After some persuasion by colleague Patrick Sansom I presented the 3 Tribes Experiment at UX Camp Brighton 2017, an annual event full of shared learning and fun. This year there were five rooms that offered a choice of presenters and subjects covering diverse topics as user experience, user research, lean coffee discussion on design sprints, to Chris How’s memorable Machiavellian masterclass in manipulation and Richard Vahrman’s wearable musical interfaces. Something for everyone.
It’s well worth spending a day there immersed in current thinking and practice and opportunity to meet some impressive people. Sessions are all time boxed so each slot is focused but still offers plenty of audience participation and interaction as you would expect for such an event.
My 3 Tribes experiment examines the link between personality and empathy that can influence the way we think about solving problems. It’s been rattling around in my mind for a while and UX Camp was an opportunity to test the theory. The slides I used together with the experiment results are available to download here UXCamp-3Tribes.
The experiment began by asking all participants to choose one of three questions they most identified with and take a red, green or blue sticky to remember their choice. Each question is based on a Myres Briggs personality test and selected to distinguish a participant’s empathy. As you will see from the slides the questions were never intended to provide an accurate determination of personality but would at least give some segregation. Next the participants were set a challenge of improving a well known end user experience problem, that of the ‘Unexpected item in the bagging area’. I asked everyone to think about their ideas individually at first so they would not be biased by others. The silence was deafening and after a long minute I let them group into their tribes to discuss ideas.
Think around 20 attended and 15 participants returned results for the experiment. To my surprise, the results show a significant correlation between expected empathy and improvement approach taken for design and business process. All participants that chose a blue tribe sticky responded with a business needs empathy. And participants that chose a green tribe sticky responded with a design needs empathy with one also voting ‘half’ for user needs. Two thirds of participants that chose a red tribe sticky responded with a user needs empathy. Caveat – participants agreed their user empathy was biased by their past experience as customers. Each participant determined their empathy based on the examples I demonstrated after we’d discussed a few improvements from each tribe.
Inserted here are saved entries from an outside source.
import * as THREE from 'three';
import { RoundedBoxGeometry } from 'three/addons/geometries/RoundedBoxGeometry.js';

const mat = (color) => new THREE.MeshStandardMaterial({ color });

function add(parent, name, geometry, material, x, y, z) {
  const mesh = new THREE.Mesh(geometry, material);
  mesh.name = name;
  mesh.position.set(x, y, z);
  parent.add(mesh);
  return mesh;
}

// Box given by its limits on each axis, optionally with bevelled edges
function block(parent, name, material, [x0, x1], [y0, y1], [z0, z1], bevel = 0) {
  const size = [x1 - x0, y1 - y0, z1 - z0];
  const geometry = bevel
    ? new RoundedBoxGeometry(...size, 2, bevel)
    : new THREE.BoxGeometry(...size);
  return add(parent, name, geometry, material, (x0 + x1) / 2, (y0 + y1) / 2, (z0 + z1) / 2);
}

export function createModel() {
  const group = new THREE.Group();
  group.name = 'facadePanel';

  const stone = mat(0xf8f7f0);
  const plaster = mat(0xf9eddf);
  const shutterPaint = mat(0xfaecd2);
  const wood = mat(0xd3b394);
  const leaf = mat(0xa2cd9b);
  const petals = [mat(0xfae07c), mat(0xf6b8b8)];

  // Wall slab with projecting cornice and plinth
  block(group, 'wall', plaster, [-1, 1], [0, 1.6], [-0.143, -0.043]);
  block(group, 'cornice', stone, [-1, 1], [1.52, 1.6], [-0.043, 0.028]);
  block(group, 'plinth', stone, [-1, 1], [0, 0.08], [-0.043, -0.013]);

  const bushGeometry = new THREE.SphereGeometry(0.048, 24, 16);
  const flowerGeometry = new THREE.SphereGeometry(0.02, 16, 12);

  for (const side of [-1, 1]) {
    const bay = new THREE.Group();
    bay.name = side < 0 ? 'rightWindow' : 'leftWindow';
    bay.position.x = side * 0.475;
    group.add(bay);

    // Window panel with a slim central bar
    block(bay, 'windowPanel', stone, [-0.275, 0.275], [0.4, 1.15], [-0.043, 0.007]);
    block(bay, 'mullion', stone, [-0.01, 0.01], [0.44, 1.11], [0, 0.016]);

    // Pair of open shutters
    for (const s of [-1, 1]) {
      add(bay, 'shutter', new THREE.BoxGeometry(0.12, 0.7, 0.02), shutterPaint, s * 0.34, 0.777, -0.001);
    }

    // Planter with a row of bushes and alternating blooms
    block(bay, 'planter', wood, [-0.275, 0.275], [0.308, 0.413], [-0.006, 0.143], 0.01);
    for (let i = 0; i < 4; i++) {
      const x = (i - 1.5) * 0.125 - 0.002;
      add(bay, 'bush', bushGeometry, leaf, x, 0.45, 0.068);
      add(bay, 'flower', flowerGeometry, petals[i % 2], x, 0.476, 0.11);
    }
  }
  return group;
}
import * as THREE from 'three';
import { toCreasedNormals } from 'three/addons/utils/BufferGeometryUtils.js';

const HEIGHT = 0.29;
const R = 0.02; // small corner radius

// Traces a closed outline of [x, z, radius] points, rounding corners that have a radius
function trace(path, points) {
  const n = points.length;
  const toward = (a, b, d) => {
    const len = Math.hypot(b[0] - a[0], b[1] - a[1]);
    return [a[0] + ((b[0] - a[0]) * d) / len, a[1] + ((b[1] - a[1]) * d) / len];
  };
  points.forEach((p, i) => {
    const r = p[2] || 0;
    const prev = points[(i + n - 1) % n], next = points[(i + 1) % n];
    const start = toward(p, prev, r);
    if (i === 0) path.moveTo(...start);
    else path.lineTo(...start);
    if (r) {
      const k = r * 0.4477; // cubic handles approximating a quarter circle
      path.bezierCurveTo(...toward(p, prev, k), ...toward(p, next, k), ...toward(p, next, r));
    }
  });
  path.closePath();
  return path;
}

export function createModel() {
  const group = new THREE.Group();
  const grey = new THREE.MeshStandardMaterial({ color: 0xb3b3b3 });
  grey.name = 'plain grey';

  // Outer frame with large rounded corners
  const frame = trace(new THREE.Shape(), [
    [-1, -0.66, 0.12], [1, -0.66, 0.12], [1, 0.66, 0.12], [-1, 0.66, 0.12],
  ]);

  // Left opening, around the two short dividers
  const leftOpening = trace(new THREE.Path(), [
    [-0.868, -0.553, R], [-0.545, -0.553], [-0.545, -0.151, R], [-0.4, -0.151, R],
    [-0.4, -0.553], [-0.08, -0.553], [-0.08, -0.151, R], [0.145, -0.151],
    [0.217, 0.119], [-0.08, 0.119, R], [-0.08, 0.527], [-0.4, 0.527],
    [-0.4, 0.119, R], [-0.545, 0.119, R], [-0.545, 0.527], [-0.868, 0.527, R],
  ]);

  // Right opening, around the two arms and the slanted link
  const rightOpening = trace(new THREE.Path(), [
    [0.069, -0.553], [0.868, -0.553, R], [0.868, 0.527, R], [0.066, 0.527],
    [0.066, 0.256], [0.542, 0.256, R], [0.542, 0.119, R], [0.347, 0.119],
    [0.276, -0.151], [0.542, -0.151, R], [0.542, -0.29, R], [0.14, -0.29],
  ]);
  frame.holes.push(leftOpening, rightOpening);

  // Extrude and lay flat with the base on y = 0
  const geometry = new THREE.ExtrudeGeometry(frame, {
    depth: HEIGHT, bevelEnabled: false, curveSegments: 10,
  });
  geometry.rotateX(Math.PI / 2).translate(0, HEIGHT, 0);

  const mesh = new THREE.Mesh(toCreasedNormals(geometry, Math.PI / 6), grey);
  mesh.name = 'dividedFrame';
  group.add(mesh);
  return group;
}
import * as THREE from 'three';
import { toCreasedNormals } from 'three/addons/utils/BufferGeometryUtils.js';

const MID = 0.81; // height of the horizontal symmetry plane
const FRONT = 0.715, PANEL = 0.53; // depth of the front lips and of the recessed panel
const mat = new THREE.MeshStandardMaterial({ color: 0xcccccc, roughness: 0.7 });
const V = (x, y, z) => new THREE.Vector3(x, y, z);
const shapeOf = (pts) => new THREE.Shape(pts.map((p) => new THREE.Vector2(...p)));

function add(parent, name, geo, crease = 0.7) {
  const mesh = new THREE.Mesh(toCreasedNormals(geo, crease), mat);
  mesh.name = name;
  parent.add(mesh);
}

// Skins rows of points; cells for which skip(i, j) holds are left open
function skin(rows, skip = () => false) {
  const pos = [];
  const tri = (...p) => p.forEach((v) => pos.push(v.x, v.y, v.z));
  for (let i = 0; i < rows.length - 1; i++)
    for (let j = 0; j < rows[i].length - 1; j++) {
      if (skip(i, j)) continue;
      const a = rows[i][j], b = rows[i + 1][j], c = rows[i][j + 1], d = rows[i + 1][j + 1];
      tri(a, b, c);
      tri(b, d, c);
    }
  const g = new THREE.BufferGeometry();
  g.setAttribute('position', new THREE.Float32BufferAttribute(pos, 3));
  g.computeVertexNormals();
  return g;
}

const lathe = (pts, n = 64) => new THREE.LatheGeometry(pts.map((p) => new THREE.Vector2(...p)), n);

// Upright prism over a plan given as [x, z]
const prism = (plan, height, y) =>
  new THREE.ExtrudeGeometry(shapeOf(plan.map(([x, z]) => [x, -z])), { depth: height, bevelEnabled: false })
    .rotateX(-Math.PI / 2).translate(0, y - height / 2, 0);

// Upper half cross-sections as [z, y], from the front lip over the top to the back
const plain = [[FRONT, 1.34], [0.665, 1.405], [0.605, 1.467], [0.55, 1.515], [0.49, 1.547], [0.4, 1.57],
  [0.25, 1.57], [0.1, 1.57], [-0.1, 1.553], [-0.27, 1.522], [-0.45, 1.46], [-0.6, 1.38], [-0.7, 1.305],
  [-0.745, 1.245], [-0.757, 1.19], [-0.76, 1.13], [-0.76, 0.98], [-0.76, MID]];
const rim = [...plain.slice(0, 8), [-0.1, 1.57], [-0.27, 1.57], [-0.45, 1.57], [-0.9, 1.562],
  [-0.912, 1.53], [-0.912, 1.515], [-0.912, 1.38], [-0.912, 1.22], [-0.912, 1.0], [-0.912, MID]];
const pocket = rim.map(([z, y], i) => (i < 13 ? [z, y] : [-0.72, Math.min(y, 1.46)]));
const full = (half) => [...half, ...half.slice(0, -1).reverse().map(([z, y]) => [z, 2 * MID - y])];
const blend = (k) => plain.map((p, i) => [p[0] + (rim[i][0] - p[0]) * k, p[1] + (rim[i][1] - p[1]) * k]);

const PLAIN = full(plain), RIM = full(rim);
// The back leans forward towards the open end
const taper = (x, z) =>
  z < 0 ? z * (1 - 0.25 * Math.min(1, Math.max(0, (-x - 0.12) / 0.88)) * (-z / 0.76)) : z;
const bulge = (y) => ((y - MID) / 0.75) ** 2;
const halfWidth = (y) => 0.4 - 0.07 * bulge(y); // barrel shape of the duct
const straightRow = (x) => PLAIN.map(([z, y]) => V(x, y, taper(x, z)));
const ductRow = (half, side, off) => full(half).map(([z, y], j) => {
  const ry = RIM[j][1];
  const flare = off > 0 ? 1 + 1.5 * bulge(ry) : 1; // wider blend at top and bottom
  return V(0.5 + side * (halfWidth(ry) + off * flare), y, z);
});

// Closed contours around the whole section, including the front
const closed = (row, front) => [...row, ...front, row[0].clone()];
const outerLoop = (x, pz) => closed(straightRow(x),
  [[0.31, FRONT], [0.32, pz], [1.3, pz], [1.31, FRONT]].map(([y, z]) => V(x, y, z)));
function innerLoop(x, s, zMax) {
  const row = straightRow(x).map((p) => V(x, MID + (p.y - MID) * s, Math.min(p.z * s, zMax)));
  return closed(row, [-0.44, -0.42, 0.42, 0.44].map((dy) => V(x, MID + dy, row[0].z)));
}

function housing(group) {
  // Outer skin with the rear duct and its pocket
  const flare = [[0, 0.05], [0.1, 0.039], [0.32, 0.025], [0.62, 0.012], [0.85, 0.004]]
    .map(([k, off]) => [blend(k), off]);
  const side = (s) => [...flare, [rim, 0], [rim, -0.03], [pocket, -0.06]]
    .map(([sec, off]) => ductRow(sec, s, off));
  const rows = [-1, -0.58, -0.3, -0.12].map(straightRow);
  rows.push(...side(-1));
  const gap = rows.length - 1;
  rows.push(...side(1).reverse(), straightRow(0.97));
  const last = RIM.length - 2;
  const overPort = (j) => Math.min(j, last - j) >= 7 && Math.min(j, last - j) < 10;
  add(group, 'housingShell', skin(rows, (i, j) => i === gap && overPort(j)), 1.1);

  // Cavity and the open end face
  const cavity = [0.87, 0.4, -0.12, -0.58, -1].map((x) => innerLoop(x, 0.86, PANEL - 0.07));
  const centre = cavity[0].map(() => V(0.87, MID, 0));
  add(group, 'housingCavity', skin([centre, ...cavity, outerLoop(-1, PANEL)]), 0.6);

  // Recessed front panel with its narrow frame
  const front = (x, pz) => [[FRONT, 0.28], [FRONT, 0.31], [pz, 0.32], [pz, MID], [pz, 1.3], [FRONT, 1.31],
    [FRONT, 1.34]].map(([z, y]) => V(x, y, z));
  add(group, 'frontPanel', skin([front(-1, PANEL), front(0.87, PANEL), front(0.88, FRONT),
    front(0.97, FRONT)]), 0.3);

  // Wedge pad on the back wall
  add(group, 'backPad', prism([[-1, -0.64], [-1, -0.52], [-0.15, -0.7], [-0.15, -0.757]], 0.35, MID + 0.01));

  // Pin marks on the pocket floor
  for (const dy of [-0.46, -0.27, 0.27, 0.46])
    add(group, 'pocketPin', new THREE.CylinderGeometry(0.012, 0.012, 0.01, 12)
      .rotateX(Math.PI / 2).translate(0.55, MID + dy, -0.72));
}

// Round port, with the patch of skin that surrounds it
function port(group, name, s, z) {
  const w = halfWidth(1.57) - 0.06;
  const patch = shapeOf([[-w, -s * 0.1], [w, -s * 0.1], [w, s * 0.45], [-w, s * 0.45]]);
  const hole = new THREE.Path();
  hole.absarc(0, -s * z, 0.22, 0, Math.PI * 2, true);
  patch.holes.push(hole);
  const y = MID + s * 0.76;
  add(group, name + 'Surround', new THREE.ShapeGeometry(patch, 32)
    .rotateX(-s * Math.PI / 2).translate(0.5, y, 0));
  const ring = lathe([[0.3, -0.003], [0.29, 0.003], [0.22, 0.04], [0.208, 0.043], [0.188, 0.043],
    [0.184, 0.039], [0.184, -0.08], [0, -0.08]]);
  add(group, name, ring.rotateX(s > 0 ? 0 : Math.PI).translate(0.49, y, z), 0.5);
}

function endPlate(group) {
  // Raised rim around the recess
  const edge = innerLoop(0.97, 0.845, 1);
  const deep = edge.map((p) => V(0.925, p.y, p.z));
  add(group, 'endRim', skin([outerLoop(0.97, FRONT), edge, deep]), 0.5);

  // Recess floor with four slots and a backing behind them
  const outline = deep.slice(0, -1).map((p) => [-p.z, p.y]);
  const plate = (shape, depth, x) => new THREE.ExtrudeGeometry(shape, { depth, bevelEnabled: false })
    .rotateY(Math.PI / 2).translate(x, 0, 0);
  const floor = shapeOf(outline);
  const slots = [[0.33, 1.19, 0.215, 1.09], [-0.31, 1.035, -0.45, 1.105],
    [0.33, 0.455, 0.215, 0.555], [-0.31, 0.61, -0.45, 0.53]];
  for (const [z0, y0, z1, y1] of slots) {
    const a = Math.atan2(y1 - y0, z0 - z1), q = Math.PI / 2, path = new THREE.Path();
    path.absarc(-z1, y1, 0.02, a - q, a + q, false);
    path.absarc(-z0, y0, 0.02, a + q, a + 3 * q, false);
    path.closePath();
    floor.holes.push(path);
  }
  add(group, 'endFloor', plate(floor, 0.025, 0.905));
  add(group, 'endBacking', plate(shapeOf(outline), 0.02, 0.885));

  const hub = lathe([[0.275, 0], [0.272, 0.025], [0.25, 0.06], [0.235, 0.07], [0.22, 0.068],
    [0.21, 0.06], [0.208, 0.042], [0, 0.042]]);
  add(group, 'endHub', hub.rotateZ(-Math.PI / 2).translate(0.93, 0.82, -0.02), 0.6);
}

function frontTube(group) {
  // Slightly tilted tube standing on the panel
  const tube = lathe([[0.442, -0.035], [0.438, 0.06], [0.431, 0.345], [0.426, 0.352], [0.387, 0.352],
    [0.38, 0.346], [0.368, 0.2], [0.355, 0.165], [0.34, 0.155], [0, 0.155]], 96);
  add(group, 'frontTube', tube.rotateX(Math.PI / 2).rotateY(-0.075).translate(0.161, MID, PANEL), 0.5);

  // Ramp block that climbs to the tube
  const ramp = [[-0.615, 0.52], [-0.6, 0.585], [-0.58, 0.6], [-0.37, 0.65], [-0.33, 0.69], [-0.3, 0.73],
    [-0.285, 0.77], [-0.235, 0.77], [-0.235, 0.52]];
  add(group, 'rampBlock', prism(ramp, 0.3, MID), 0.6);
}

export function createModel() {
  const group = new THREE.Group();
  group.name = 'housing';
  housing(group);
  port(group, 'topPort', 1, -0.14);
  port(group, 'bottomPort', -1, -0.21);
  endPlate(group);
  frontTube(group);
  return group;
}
I’m sure psychologists would find many mistakes in my amateur experiment and point out bias was inevitable but I do find the results interesting and hope you do too.
UX Camp offered several speakers with similar themes including Leo Barnes and Mark McElhaw’s Mindstates which I’ll be finding out more about.